  Equipped with new generation shore-to-surface missiles that have stronger penetrating capabilities, higher levels of intelligence, longer range and stronger anti-jamming capabilities, the shore defense force has gradually become a new service that is both capable of important area/offshore air defense and can effectively support other services when launching attacks.

Chinese Nationals Sentenced in New Mexico for Conspiring to Violate Arms Export Control Act

Washington April 23, 2015 - This afternoon, a federal judge in the District of New Mexico sentenced two Chinese nationals for conspiring to violate the Arms Export Control Act and the International Traffic in Arms Regulations (ITAR) by scheming to illegally export defense articles with military application to the People’s Republic of China, announced Assistant Attorney General for National Security John P. Carlin and U.S. Attorney Damon P. Martinez of the District of New Mexico.
Bo Cai, 29, of Nanjing, China, was sentenced to 24 months in prison and his cousin Wentong Cai, 30, of Chifeng, China, was sentenced to 18 months in federal prison.  Both will be deported after completing their prison sentences.  The two men were charged in three-count superseding indictment with a scheme to illegally export sensors primarily manufactured for sale to the U.S. Department of Defense for use in high-level applications, such as line-of-sight stabilization and precision motion control systems.  The Arms Export Control Act and the ITAR prohibit the export of defense-related materials from the United States without obtaining a license or written approval from the U.S. Department of State.
Bo Cai entered a guilty plea to all three counts of the superseding indictment in July 2014, and Wentong Cai pleaded guilty to Count 3 of the superseding indictment in December 2014.  In entering the guilty pleas, each admitted that from March 2012 to December 2013, they conspired with each other to illegally export sensors from the United States to China without first obtaining the required export license.  Bo Cai admitted that in March 2012, while he was employed by a technology company in China, he embarked on an illegal scheme to smuggle sensors out of the United States to China for one of his customers despite knowledge that the sensors could not be exported without a license and that the United States did not issue licenses to export the sensors to China.  Wentong Cai admitted that while he was in the United States on a student visa, Bo Cai enlisted him to acquire the sensors under the ruse that he planned to use the sensors at Iowa State University where he was a graduate microbiology student.

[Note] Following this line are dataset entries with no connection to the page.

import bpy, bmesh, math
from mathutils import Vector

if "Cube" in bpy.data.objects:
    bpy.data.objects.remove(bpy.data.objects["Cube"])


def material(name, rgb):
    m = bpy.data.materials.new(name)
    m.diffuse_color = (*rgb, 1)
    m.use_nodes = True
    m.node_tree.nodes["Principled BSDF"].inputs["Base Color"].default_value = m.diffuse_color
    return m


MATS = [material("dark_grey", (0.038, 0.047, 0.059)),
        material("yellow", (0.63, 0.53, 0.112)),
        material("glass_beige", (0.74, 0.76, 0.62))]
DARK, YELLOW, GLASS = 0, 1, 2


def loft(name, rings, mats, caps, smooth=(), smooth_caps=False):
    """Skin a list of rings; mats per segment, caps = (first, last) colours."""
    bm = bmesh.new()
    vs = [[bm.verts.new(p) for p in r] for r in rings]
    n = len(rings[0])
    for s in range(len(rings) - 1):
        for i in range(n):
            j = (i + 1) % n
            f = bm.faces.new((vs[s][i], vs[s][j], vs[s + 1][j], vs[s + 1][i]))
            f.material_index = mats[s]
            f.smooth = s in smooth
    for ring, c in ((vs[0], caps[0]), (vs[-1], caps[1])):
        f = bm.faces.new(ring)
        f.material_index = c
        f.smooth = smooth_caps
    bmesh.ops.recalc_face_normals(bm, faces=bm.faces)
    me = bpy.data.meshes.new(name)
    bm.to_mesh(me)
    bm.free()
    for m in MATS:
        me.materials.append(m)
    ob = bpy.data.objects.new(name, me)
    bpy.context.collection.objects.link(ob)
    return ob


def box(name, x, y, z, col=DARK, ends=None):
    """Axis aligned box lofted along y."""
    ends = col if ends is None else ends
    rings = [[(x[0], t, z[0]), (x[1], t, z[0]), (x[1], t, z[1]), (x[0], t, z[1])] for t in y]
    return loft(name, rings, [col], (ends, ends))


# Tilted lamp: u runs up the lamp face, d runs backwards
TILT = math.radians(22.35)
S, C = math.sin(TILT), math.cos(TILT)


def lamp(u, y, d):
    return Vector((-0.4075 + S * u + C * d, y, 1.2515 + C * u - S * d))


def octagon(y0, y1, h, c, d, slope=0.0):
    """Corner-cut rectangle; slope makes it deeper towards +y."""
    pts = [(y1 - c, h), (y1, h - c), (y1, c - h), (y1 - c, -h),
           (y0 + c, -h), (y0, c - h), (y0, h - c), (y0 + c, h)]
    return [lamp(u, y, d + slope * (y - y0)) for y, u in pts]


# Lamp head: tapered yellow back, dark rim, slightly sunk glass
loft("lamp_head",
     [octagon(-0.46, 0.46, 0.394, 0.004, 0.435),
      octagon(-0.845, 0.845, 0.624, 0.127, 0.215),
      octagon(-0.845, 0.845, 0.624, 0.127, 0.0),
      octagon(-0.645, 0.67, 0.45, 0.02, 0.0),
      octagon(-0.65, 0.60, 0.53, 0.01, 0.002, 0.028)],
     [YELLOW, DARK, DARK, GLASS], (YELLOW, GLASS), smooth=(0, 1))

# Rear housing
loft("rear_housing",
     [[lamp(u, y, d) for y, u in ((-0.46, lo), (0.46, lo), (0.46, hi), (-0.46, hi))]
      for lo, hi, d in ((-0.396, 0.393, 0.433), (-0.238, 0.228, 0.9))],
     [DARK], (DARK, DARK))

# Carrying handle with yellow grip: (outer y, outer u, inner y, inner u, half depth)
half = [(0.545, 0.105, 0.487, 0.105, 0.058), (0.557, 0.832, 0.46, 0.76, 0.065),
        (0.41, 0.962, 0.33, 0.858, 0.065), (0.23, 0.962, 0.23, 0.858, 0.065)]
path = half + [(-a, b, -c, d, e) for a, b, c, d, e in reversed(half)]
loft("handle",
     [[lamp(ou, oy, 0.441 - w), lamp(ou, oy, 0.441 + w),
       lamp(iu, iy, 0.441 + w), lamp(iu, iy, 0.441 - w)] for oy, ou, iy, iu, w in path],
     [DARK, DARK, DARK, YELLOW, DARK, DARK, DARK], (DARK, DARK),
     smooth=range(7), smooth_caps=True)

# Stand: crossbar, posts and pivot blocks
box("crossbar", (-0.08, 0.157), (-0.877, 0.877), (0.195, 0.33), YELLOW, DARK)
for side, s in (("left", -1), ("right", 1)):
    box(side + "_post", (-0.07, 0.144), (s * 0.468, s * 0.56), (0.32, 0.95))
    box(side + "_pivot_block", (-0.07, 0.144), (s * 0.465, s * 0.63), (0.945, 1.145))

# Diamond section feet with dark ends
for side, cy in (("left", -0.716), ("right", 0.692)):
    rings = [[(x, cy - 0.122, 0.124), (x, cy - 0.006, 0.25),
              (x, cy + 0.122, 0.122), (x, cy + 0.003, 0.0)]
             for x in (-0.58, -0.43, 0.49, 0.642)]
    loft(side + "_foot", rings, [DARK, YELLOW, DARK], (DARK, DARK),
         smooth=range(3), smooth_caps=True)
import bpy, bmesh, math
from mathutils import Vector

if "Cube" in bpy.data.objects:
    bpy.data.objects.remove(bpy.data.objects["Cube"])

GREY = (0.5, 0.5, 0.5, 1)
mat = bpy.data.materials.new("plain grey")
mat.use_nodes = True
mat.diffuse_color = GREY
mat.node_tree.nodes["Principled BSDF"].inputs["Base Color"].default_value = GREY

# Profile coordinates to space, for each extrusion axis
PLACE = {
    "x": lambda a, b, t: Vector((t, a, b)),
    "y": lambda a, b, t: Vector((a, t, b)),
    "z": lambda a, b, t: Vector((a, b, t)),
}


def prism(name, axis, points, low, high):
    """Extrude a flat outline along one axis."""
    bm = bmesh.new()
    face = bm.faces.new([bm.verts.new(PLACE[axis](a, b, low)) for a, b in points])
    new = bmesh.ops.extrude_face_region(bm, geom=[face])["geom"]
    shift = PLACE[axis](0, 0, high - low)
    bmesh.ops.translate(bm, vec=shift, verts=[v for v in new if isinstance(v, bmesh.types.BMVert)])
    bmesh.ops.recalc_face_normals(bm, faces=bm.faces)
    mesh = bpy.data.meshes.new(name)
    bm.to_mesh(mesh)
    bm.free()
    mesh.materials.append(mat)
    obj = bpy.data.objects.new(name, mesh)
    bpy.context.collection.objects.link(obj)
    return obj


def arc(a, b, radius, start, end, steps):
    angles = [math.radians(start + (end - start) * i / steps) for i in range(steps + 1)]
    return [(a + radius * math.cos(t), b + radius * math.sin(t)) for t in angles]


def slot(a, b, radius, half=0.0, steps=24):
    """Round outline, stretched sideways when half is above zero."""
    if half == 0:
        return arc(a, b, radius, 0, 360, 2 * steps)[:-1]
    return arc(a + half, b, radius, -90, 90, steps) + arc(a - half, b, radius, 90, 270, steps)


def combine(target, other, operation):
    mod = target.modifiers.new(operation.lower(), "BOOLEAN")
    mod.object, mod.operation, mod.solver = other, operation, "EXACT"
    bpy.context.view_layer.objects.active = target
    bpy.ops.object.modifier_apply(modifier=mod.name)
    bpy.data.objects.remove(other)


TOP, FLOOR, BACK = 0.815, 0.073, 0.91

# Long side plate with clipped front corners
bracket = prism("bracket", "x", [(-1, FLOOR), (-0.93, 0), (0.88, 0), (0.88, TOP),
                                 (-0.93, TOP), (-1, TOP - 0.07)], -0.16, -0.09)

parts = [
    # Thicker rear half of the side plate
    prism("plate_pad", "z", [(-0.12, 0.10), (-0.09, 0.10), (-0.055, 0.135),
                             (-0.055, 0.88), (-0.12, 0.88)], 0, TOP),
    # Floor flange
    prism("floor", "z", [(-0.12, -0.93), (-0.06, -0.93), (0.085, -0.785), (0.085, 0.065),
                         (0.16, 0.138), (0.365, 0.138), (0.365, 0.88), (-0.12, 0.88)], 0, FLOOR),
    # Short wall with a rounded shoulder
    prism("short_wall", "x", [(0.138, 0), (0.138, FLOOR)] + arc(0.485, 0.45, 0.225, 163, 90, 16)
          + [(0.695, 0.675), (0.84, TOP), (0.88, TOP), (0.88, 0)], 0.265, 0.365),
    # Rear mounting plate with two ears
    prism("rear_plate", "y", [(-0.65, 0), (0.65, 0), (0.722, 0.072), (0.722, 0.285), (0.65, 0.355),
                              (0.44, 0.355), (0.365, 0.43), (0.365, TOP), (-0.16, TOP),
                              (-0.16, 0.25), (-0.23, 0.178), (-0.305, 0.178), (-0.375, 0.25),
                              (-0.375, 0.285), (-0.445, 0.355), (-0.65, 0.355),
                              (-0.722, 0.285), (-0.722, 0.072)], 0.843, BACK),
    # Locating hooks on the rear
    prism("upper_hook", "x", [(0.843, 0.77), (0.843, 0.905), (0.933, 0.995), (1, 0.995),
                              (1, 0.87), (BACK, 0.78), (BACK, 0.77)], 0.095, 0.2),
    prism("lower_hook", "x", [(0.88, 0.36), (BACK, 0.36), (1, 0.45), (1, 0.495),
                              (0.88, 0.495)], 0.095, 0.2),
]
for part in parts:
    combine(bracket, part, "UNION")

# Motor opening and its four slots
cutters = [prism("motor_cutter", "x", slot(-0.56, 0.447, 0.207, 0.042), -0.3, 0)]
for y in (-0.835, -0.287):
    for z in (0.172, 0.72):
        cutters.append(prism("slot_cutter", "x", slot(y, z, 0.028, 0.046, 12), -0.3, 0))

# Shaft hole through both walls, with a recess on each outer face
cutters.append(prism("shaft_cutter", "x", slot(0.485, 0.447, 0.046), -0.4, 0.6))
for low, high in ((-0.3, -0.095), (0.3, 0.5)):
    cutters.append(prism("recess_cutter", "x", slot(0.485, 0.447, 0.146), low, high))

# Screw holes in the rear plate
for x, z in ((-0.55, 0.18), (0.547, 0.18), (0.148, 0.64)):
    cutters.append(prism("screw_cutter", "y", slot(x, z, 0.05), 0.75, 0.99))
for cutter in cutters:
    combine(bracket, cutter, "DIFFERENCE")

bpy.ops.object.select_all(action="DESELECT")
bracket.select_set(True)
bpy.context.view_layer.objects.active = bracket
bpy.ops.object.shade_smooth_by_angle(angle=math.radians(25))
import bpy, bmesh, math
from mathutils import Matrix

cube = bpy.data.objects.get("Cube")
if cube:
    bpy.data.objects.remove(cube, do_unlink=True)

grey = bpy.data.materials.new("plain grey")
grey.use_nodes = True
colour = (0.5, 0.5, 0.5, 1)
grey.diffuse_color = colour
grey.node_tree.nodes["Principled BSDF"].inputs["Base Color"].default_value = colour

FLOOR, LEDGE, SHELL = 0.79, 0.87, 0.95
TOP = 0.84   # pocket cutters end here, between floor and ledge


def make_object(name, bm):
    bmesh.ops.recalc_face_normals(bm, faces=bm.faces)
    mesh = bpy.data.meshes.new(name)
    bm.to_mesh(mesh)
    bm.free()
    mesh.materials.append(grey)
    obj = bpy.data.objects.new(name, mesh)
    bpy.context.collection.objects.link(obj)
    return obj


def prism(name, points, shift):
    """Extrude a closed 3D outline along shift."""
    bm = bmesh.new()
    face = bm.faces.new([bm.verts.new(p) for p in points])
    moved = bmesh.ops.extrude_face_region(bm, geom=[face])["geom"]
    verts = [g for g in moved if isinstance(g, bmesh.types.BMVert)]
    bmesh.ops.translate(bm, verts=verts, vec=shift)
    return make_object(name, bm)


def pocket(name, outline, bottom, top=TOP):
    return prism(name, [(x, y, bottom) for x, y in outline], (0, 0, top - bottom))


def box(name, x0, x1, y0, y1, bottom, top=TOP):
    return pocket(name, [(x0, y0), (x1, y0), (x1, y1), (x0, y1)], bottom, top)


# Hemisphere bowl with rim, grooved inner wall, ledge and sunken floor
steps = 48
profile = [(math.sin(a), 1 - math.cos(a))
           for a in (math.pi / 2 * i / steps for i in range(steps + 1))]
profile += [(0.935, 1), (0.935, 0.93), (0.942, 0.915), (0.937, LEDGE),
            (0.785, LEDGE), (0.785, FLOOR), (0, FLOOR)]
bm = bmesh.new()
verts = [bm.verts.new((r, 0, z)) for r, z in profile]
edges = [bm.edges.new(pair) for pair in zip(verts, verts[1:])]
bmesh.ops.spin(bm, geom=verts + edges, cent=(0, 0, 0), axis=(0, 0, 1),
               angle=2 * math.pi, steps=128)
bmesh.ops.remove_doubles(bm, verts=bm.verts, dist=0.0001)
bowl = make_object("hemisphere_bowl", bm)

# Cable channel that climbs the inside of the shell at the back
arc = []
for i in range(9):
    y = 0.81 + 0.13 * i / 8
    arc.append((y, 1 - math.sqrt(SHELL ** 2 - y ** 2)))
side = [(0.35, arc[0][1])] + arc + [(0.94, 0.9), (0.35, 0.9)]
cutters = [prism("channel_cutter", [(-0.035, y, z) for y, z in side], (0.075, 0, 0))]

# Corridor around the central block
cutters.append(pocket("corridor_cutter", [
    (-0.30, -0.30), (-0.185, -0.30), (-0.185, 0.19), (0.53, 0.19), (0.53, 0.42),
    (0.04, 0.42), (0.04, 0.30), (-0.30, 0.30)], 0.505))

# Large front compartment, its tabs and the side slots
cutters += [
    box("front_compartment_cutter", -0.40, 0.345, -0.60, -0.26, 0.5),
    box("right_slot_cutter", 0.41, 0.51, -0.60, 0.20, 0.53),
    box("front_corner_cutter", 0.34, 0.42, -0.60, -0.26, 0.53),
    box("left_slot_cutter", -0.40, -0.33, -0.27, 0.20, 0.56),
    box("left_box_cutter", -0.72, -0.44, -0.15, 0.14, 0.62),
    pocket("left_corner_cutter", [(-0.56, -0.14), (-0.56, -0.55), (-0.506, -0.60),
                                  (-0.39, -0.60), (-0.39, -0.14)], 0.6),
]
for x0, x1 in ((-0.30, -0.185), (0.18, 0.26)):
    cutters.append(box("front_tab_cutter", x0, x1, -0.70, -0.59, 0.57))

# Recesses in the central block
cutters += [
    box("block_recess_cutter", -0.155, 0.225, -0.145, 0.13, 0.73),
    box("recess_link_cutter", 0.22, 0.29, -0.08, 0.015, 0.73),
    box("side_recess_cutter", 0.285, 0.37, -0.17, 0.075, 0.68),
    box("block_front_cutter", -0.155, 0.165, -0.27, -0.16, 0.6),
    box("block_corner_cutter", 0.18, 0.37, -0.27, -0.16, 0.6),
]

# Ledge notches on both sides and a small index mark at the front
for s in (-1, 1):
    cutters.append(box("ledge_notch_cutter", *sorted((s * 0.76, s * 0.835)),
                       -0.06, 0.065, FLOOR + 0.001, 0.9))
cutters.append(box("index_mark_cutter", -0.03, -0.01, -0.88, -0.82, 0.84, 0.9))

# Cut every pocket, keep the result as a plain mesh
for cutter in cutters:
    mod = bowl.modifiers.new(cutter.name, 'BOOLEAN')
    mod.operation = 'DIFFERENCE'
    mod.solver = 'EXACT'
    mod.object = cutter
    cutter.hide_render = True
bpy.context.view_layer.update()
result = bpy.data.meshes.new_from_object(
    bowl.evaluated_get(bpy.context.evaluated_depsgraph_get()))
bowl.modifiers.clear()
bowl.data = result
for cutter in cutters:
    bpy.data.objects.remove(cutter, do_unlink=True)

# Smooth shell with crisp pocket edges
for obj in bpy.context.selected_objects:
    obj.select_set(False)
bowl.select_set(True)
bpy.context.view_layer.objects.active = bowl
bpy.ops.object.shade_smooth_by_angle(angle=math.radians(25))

Court filings indicate that the investigation of this case began in October 2013, when an undercover U.S. Immigration and Customs Enforcement Homeland Security Investigations (HSI) agent responded to Wentong Cai’s overtures.  After negotiations by telephone and email, in December 2013, Bo Cai and Wentong Cai traveled to New Mexico, where they obtained a sensor from undercover HSI agents and developed a plan for smuggling the sensor out of the United States to China.  On Dec. 11, 2013, Bo Cai was arrested at an airport in Los Angeles, as he was preparing to board a flight to China, after the sensor was discovered concealed in a computer speaker in his luggage.  Wentong Cai subsequently was arrested on Jan. 22, 2014, in Ames, Iowa.
The HSI Albuquerque, New Mexico, office led the investigation of this case with assistance from the U.S. Air Force Office of Special Investigations, the Defense Security Service, HSI in Iowa and Los Angeles and the FBI.  Iowa State University cooperated throughout with HSI’s investigation.  Assistant U.S. Attorneys Dean S. Tuckman and Fred J. Federici of the District of New Mexico prosecuted the case with assistance from Deputy Chief Deborah Curtis and Trial Attorneys David Recker and Brian Fleming of the Justice Department’s National Security Division.  The U.S. Attorney’s Office of the Central District of California and the U.S. Attorney’s Office of the Southern District of Iowa also assisted in the prosecution.